  • random changes in DNA that occur as cells multiply
  • DNA changes that occur due to interactions with certain carcinogens in the environment, such as:
  • inherited gene mutations

Healthcare professionals do not fully understand the exact cause of anaplastic ependymoma. However, scientists believe certain changes in specific genes may allow the cells to grow very quickly.

Medical professionals may use MRI scans to diagnose ependymoma tumors. These scans are a type of imaging technique that uses strong magnetic fields and radio waves to create detailed images of bodily structures.

MRI scans can help doctors determine whether an ependymoma tumor is present. They can also help healthcare professionals determine the grade of the cancer.

A doctor may also carry out a biopsy to get an accurate diagnosis. A biopsy is a surgical procedure that involves removing a piece of the tumor tissue. A neuropathologist, who specializes in CNS diseases, reviews the sample in a laboratory to confirm the diagnosis.

Ependymoma tumors are very rare. This makes it difficult for doctors to understand the optimal treatment options for people with this type of cancer.

That said, surgery is typically the primary treatment option. During the procedure, a surgeon will aim to remove as much of the tumor as possible.

Additionally, medical professionals may recommend additional treatment after surgery according to the following:

  • the person’s age
  • whether there is any tumor remaining after surgery
  • tumor type
  • tumor location

After surgery, a person may undergo further treatments, such as radiation therapy or chemotherapy.

Radiation therapy is a treatment that uses high doses of radiation to kill cancer cells.

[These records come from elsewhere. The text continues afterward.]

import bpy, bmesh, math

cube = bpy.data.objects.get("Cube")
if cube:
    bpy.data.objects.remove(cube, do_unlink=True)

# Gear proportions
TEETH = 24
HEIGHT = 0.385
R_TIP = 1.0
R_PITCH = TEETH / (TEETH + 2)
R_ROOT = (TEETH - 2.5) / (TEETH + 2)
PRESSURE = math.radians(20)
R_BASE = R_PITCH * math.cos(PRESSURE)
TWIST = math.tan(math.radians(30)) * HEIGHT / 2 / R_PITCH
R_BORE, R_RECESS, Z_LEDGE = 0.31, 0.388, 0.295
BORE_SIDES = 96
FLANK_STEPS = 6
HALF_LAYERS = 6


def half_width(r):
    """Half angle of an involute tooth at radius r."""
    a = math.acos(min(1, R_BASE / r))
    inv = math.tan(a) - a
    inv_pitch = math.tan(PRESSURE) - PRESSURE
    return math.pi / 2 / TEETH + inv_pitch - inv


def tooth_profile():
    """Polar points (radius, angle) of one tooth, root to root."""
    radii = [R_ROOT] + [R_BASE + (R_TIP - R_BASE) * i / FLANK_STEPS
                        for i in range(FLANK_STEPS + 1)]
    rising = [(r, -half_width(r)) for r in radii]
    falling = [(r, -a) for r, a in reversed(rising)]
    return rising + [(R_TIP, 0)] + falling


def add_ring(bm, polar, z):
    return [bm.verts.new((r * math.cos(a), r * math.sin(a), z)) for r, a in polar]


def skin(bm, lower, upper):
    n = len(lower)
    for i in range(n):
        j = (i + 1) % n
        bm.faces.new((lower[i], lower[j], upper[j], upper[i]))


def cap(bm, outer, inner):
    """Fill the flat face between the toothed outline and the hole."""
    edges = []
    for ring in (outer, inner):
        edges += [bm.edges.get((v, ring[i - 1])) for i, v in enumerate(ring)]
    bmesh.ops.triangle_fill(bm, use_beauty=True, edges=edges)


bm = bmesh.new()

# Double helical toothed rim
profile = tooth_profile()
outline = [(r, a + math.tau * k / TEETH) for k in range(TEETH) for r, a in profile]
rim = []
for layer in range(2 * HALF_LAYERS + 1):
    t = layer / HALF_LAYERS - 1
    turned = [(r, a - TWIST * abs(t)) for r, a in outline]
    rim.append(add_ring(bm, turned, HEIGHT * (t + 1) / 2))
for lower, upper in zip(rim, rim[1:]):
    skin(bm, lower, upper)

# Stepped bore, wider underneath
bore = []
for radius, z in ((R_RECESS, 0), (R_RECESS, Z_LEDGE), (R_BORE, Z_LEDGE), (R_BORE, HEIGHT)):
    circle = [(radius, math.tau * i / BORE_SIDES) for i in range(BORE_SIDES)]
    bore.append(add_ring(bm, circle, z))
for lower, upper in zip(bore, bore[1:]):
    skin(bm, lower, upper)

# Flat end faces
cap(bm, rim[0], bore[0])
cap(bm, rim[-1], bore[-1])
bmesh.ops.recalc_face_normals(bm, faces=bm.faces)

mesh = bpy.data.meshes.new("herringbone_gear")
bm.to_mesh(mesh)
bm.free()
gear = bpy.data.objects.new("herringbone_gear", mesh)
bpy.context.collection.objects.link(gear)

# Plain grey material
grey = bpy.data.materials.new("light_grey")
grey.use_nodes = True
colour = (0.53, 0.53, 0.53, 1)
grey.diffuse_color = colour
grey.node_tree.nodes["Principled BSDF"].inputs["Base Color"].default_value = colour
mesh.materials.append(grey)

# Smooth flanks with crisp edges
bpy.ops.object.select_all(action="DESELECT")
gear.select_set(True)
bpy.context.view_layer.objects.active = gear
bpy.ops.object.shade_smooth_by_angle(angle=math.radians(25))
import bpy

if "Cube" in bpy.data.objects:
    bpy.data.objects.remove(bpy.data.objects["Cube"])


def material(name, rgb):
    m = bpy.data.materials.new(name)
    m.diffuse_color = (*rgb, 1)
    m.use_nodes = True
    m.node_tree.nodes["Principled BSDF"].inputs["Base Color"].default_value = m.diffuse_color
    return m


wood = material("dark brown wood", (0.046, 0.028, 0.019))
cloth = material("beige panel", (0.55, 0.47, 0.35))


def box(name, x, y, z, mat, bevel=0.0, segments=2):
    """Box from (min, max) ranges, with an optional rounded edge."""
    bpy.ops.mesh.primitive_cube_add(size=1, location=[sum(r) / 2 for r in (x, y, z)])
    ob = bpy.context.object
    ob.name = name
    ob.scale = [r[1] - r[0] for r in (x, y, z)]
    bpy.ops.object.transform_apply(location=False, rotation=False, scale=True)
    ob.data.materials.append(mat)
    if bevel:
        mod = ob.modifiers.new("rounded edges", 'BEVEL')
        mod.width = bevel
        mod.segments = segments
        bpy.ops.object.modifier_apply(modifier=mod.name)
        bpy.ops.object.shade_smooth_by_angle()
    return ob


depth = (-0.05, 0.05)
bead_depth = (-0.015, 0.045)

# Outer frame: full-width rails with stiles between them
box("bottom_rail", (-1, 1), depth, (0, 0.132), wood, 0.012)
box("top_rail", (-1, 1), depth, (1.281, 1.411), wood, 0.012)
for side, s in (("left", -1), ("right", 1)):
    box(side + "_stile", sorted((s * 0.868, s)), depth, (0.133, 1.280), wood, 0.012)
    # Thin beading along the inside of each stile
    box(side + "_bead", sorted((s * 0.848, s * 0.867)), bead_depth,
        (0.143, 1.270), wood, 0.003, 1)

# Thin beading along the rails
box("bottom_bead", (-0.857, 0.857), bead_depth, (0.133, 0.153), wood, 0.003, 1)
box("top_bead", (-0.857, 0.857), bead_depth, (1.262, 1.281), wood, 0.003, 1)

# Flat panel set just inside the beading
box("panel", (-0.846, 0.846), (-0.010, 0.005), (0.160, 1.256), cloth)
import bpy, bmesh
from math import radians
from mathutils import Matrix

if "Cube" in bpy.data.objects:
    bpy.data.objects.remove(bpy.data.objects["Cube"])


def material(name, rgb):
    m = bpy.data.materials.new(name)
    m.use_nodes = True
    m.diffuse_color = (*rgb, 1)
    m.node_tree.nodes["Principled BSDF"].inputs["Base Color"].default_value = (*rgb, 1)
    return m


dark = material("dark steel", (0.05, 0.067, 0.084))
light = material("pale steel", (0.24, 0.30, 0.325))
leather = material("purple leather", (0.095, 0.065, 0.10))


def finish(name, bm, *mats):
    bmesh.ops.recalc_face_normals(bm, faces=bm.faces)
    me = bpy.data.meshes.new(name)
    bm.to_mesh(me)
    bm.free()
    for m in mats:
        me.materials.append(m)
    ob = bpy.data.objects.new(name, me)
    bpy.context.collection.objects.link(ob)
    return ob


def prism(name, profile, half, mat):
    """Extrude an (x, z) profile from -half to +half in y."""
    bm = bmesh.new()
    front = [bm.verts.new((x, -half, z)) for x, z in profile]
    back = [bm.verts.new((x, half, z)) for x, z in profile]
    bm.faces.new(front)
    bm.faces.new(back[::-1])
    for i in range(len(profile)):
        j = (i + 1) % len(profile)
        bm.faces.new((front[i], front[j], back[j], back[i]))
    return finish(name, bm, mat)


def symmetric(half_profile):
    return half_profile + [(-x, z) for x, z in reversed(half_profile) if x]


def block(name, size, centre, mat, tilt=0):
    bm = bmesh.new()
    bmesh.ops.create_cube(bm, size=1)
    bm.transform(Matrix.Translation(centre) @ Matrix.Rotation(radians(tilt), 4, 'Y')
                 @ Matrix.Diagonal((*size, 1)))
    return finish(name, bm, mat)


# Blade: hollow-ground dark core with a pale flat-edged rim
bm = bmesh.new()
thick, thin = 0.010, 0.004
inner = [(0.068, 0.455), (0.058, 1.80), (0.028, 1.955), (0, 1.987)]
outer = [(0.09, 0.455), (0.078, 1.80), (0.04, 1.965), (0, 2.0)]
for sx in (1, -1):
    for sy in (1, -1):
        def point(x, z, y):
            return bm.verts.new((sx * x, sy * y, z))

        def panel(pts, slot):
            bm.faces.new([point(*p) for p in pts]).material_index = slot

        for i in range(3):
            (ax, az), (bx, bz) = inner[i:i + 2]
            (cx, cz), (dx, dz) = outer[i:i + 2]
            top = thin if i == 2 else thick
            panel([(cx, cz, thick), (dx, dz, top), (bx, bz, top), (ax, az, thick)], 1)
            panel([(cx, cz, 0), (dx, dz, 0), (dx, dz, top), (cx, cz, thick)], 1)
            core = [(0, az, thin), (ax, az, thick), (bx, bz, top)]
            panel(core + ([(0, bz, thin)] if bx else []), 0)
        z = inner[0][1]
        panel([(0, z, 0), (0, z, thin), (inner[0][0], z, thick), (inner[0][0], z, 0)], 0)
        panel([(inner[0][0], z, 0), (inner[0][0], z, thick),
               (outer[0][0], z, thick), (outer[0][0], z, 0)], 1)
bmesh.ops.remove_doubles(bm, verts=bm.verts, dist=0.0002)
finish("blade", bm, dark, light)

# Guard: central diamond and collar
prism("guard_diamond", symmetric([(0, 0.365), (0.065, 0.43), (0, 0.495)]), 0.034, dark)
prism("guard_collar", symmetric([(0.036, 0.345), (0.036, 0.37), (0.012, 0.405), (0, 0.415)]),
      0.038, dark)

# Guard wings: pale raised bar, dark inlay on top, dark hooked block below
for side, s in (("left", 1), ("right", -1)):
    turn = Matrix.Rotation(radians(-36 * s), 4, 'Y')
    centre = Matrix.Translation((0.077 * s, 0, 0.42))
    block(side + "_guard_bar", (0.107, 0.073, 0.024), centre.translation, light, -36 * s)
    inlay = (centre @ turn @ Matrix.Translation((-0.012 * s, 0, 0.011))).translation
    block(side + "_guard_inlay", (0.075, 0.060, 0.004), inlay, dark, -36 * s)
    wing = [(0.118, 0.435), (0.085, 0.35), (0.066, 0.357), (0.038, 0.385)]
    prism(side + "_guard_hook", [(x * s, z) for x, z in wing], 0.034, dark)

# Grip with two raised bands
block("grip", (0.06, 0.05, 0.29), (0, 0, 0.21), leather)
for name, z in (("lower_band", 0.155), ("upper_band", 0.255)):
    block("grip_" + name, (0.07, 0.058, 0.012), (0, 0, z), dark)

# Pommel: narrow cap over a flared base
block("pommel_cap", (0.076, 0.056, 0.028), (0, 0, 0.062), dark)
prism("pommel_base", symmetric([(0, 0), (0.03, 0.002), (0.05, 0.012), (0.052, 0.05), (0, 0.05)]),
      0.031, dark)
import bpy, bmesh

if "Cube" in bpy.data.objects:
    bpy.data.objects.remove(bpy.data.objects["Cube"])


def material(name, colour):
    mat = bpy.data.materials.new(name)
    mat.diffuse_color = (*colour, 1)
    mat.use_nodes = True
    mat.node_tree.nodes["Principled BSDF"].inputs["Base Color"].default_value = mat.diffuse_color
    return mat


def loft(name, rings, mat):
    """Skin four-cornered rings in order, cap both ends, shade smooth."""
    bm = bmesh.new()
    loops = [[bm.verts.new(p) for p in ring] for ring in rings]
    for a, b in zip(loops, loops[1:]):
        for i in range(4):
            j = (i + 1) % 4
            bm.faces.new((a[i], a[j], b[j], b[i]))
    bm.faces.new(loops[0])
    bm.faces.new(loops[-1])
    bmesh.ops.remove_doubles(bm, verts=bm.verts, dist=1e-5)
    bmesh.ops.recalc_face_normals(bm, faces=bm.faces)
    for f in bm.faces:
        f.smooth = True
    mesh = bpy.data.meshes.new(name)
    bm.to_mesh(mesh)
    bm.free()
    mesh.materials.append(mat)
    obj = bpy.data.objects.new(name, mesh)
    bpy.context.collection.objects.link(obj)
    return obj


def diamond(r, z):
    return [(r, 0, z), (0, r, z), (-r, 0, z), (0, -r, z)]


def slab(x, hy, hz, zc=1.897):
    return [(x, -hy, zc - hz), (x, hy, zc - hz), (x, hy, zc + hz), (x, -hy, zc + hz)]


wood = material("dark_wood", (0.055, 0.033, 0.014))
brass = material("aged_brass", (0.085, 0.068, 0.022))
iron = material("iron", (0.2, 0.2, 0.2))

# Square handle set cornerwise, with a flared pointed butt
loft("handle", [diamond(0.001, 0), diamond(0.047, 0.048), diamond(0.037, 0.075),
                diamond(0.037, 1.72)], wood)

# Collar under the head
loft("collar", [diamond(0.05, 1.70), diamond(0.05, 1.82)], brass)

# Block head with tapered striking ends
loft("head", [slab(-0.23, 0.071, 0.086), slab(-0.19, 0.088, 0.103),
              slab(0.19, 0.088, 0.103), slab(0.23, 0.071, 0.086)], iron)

This can help shrink any tumor material that remains following surgery.

Chemotherapy is a treatment that uses specific drugs to kill cancer cells.

One way of determining the difference in outlook between different types of cancer is to understand the 5-year survival rate.

This rate refers to the percentage of people with the same cancer type who will survive for 5 years after they receive their diagnosis compared with the general population.

The 5-year survival rate for people with an ependymoma is 83.9%. This means that those with this cancer subtype are 83.9% as likely to be alive 5 years after their diagnosis compared to those without the disease.

If a person has anaplastic ependymoma, then their cancer is fast-growing, potentially leading to a more negative outlook.

However, many different factors can affect a person’s likelihood of survival, such as:

  • the tumor grade
  • the tumor type
  • the cancer’s traits
  • the person’s age
  • the person’s overall health
  • how the person responds to treatment

With this in mind, individuals need to speak with a doctor to understand their full outlook. Additionally, ependymoma tumors and their treatments can cause some possible complications.

In some cases, these tumors can block the flow of CSF from the ventricles. This can cause them to swell, which is known as hydrocephalus.

Hydrocephalus can cause the following symptoms in infants:

  • increased head size and an atypically large head
  • a bulge on the top of the head in the soft spot known as the fontanel
  • vomiting
  • issues with sucking or feeding
  • sleepiness and irritability
  • downward fixed eyes
  • seizures

Hydrocephalus can cause the following symptoms in older children and adults:

Hydrocephalus may cause older adults to develop these symptoms:

  • issues with walking and a general slowness in movements
  • progressive mental impairment
  • dementia
  • loss of bladder control
  • coordination and balance issues

If a person has spinal cord ependymomas, surgical treatment for their cancer may cause complications relating to nerve damage.

Ependymoma is a type of cancer that begins in the brain or spinal cord.

A person’s ependymoma cancer is anaplastic if the cancer cells grow rapidly and develop an unusual shape.

Treatment for ependymomas tends to involve surgery to remove as much of the cancer as possible. A person may then undergo radiation therapy to try and kill any remaining cancer cells.